┌────────

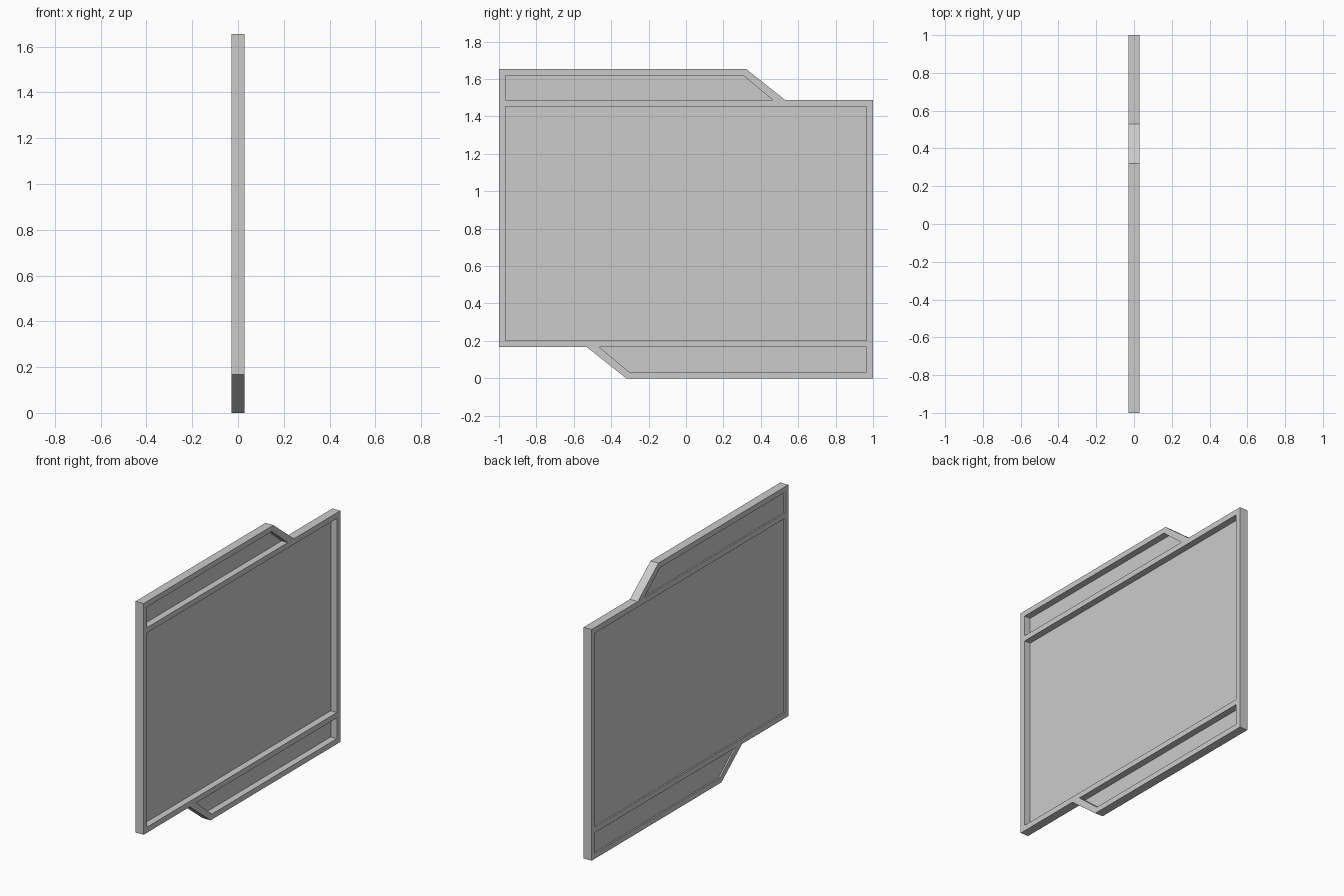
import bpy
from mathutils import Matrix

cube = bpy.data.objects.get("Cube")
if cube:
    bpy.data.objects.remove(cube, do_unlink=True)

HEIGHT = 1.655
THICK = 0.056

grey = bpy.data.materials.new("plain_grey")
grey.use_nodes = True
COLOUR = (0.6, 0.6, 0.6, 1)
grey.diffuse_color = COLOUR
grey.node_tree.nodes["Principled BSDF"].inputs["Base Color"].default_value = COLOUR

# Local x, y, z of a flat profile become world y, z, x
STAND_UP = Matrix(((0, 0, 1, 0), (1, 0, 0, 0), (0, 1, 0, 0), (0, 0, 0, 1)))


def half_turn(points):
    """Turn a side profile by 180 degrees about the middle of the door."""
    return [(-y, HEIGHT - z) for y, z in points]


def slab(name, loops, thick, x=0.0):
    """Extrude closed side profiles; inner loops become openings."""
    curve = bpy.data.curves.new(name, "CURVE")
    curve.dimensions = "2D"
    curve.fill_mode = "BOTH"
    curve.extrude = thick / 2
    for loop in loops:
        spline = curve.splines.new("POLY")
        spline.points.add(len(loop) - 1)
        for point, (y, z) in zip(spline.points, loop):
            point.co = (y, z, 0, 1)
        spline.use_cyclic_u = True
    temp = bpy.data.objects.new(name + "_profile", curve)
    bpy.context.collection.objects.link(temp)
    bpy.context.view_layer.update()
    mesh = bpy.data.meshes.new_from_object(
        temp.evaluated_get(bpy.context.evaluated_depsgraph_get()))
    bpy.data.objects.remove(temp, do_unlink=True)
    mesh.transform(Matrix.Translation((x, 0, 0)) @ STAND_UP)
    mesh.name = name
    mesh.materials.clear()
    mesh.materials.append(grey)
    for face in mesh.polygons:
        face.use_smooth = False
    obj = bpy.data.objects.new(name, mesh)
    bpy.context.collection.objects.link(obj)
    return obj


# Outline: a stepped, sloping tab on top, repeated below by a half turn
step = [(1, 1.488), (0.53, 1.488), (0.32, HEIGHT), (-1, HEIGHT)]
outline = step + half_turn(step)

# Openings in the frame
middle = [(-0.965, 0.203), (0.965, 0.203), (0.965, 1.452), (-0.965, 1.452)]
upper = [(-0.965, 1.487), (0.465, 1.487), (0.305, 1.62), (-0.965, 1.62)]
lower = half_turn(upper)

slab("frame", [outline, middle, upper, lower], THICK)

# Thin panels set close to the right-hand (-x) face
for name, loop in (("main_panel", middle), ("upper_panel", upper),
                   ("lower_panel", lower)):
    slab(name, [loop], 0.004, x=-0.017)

└────────

Once you have located every line with the word "grey" in the material above, list those lines.

## RESULT
grey = bpy.data.materials.new("plain_grey")
grey.use_nodes = True
grey.diffuse_color = COLOUR
grey.node_tree.nodes["Principled BSDF"].inputs["Base Color"].default_value = COLOUR
    mesh.materials.append(grey)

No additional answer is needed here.